----- GIVEN INFORMATION -----

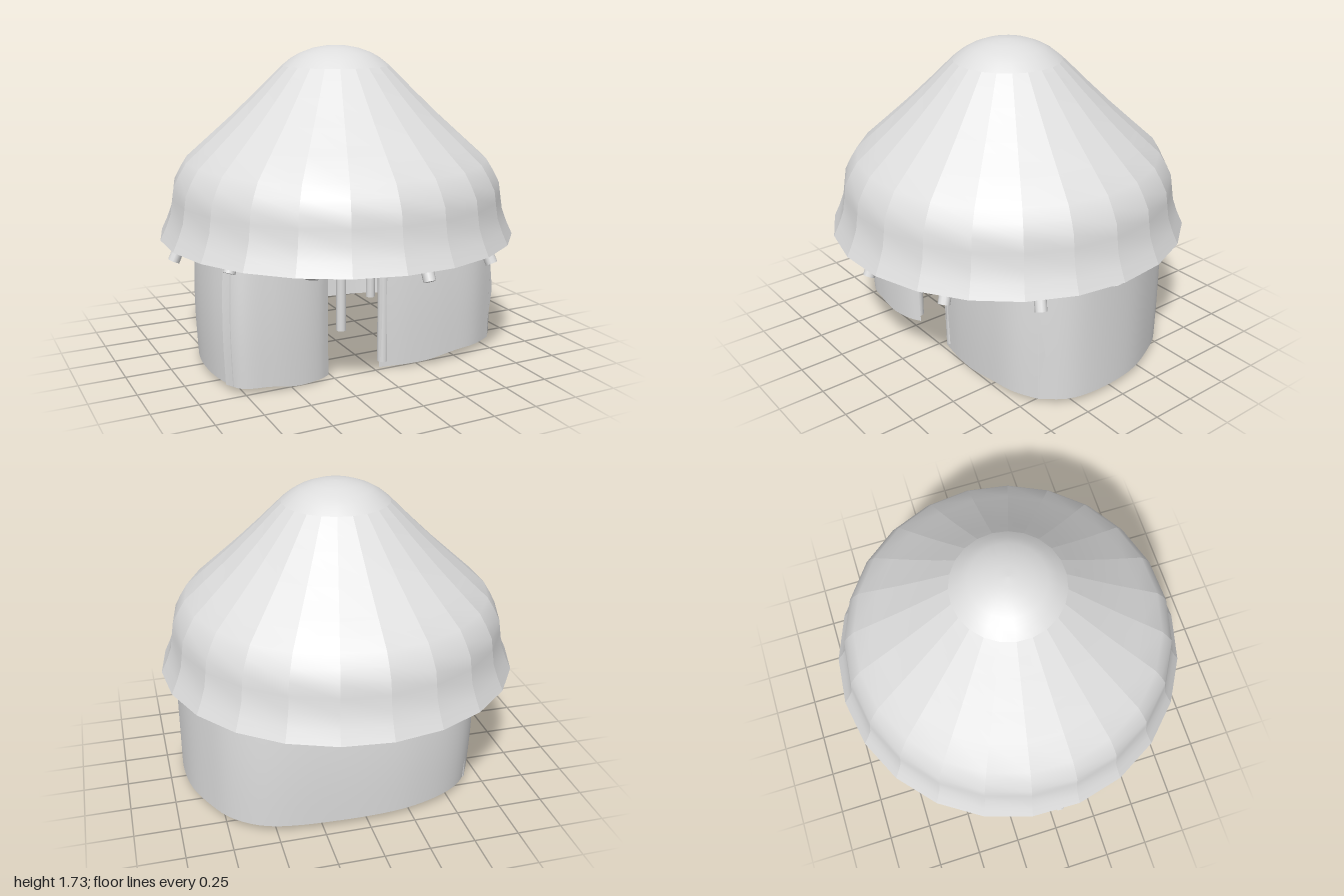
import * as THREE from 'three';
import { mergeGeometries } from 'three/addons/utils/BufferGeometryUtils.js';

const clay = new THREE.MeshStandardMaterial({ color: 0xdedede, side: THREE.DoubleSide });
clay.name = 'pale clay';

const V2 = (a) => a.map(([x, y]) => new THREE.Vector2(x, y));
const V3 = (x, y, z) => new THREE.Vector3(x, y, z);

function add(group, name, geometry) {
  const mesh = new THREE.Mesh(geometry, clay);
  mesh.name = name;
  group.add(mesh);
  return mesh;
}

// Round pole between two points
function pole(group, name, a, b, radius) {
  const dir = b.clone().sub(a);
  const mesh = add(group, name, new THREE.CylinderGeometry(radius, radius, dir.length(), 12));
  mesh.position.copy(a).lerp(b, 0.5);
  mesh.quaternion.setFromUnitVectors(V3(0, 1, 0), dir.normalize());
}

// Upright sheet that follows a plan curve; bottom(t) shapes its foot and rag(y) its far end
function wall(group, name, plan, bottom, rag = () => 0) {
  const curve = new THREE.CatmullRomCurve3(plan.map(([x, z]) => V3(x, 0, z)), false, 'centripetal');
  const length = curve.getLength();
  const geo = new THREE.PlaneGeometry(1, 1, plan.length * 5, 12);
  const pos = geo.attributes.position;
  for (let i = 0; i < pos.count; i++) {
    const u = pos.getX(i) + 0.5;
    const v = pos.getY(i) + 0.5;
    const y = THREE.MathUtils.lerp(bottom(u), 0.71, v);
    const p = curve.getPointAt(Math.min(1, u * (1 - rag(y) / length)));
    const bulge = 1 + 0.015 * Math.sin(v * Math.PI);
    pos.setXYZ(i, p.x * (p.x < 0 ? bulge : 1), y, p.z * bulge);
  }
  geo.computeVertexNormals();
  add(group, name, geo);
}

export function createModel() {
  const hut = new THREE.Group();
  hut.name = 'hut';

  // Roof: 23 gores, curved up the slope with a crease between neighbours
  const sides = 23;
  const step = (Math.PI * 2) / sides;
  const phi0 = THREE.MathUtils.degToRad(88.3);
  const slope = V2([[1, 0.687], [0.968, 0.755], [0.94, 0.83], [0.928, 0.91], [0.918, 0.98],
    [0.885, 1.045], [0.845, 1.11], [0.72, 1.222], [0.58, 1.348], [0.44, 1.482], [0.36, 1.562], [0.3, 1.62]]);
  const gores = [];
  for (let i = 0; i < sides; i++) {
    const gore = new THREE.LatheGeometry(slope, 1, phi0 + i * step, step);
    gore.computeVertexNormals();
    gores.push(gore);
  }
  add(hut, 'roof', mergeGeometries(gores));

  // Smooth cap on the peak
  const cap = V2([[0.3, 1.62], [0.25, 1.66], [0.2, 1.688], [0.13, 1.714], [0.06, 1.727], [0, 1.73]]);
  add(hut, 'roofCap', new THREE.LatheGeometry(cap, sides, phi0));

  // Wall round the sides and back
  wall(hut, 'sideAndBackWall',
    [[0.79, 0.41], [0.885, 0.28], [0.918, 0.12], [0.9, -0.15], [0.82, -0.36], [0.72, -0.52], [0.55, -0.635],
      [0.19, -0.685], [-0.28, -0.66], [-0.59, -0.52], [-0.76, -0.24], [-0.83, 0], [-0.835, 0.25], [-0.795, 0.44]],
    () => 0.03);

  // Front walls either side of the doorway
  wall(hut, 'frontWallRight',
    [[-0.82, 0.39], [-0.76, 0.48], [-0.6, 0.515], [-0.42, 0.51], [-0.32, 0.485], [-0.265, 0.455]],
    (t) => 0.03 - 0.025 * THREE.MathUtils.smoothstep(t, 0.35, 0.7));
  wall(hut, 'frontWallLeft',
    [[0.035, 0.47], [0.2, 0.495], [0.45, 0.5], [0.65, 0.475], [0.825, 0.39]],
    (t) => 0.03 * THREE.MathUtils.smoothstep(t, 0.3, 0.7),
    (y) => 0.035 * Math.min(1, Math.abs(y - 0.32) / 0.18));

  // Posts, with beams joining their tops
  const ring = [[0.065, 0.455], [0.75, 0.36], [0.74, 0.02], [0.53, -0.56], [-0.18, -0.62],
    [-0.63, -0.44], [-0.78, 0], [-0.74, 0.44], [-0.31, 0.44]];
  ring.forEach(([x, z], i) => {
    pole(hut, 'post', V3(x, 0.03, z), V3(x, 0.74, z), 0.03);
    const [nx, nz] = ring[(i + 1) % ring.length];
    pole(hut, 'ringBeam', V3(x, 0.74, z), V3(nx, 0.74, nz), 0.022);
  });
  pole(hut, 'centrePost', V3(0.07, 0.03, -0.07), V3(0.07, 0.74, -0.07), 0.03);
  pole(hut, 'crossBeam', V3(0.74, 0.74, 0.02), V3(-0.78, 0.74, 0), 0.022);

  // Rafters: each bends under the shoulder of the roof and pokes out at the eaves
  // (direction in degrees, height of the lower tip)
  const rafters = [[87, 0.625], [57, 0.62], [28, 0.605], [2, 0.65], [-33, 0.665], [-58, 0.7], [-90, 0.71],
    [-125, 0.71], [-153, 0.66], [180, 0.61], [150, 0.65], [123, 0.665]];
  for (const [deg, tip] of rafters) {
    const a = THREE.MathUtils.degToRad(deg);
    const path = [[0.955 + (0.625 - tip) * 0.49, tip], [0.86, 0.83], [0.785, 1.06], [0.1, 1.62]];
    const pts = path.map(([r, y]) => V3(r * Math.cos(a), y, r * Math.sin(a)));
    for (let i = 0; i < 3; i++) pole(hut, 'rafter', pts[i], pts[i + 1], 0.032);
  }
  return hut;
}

-----

§ **WORK TO COMPLETE**: Would you show every line in the data above that contains the string "function"?

§ **FINISHED EXERCISE**:
function add(group, name, geometry) {
function pole(group, name, a, b, radius) {
function wall(group, name, plan, bottom, rag = () => 0) {
export function createModel() {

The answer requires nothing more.